» **Entries shown**
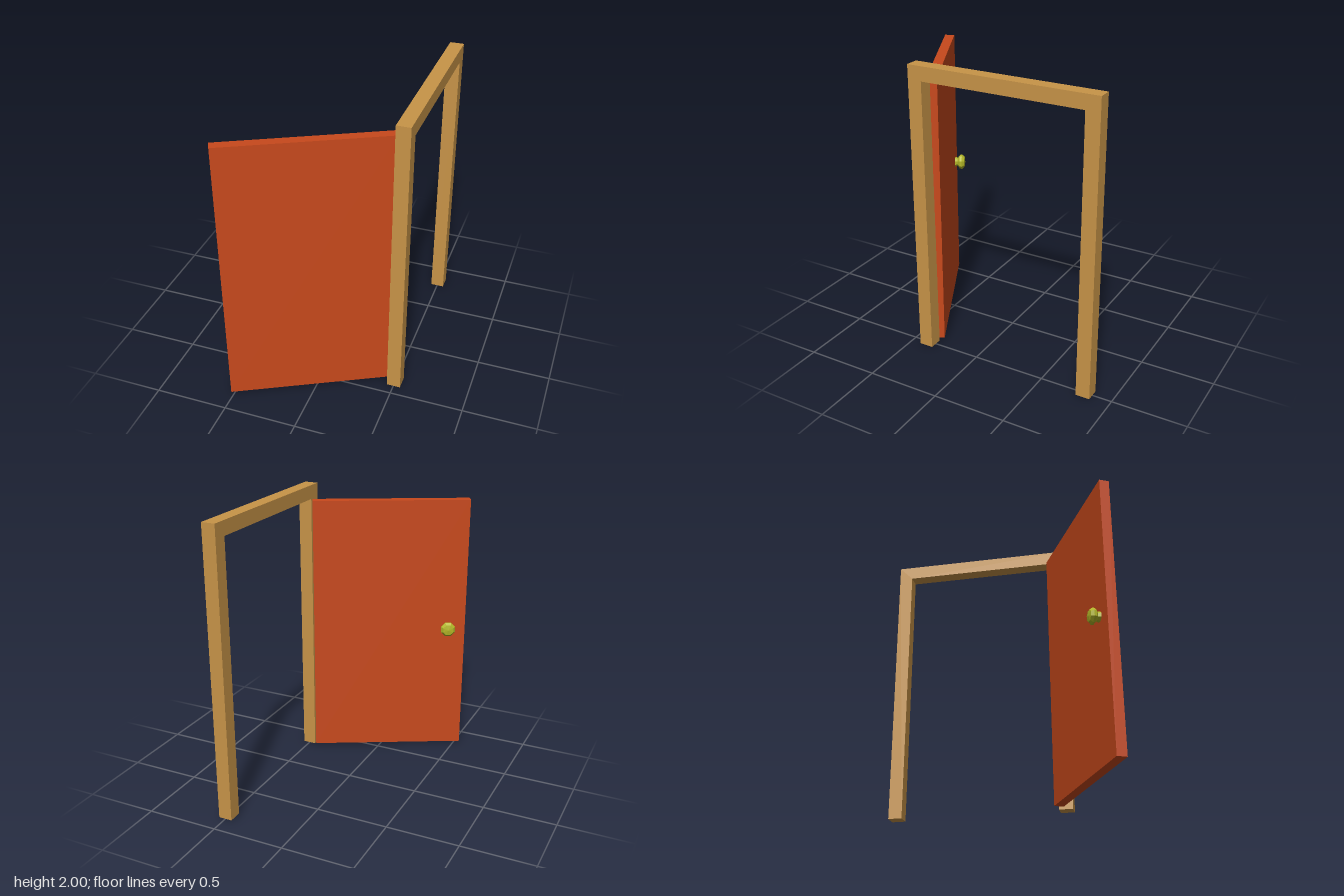
import * as THREE from 'three';

const paint = (color) => new THREE.MeshStandardMaterial({ color, flatShading: true });

function makePart(name, geometry, material, parent) {
  const mesh = new THREE.Mesh(geometry, material);
  mesh.name = name;
  parent.add(mesh);
  return mesh;
}

export function createModel() {
  const model = new THREE.Group();
  model.name = 'openDoor';

  // Door frame: two posts and a lintel as one outline, drawn in the z-y plane
  const front = 0.427, back = -0.867, height = 2, bar = 0.096;
  const outline = new THREE.Shape([
    [back, 0], [back + bar, 0], [back + bar, height - bar], [front - bar, height - bar],
    [front - bar, 0], [front, 0], [front, height], [back, height],
  ].map(([z, y]) => new THREE.Vector2(z, y)));
  const frameGeometry = new THREE.ExtrudeGeometry(outline, { depth: 0.094, bevelEnabled: false });
  const frame = makePart('doorFrame', frameGeometry, paint(0xc89448), model);
  frame.rotation.y = -Math.PI / 2;
  frame.position.x = 0.547;

  // Door leaf: swung open, leaning back very slightly
  const width = 1.098, thickness = 0.067;
  const door = new THREE.Group();
  door.name = 'door';
  door.rotation.order = 'YXZ';
  door.rotation.set(-0.005, THREE.MathUtils.degToRad(27.4), 0);
  door.position.set(-0.045, 0.96, 0.582);
  model.add(door);
  makePart('doorPanel', new THREE.BoxGeometry(width, 1.88, thickness), paint(0xc8491c), door);

  // Faceted knob on the back face, near the free edge
  const profile = [[0.038, -0.003], [0.03, 0.02], [0.052, 0.036], [0.055, 0.052], [0.04, 0.07], [0, 0.076]]
    .map(([r, y]) => new THREE.Vector2(r, y));
  const knob = makePart('doorKnob', new THREE.LatheGeometry(profile, 8, Math.PI / 8), paint(0xb4b828), door);
  knob.rotation.x = -Math.PI / 2;
  knob.position.set(-0.42, 0, -thickness / 2);

  return model;
}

» **Instructions to follow**
Return, word for word, the lines of the data above from the line with "parent.add(mesh);" through the line with "const door = new THREE.Group();", inclusive.

» **Worked solution**
  parent.add(mesh);
  return mesh;
}

export function createModel() {
  const model = new THREE.Group();
  model.name = 'openDoor';

  // Door frame: two posts and a lintel as one outline, drawn in the z-y plane
  const front = 0.427, back = -0.867, height = 2, bar = 0.096;
  const outline = new THREE.Shape([
    [back, 0], [back + bar, 0], [back + bar, height - bar], [front - bar, height - bar],
    [front - bar, 0], [front, 0], [front, height], [back, height],
  ].map(([z, y]) => new THREE.Vector2(z, y)));
  const frameGeometry = new THREE.ExtrudeGeometry(outline, { depth: 0.094, bevelEnabled: false });
  const frame = makePart('doorFrame', frameGeometry, paint(0xc89448), model);
  frame.rotation.y = -Math.PI / 2;
  frame.position.x = 0.547;

  // Door leaf: swung open, leaning back very slightly
  const width = 1.098, thickness = 0.067;
  const door = new THREE.Group();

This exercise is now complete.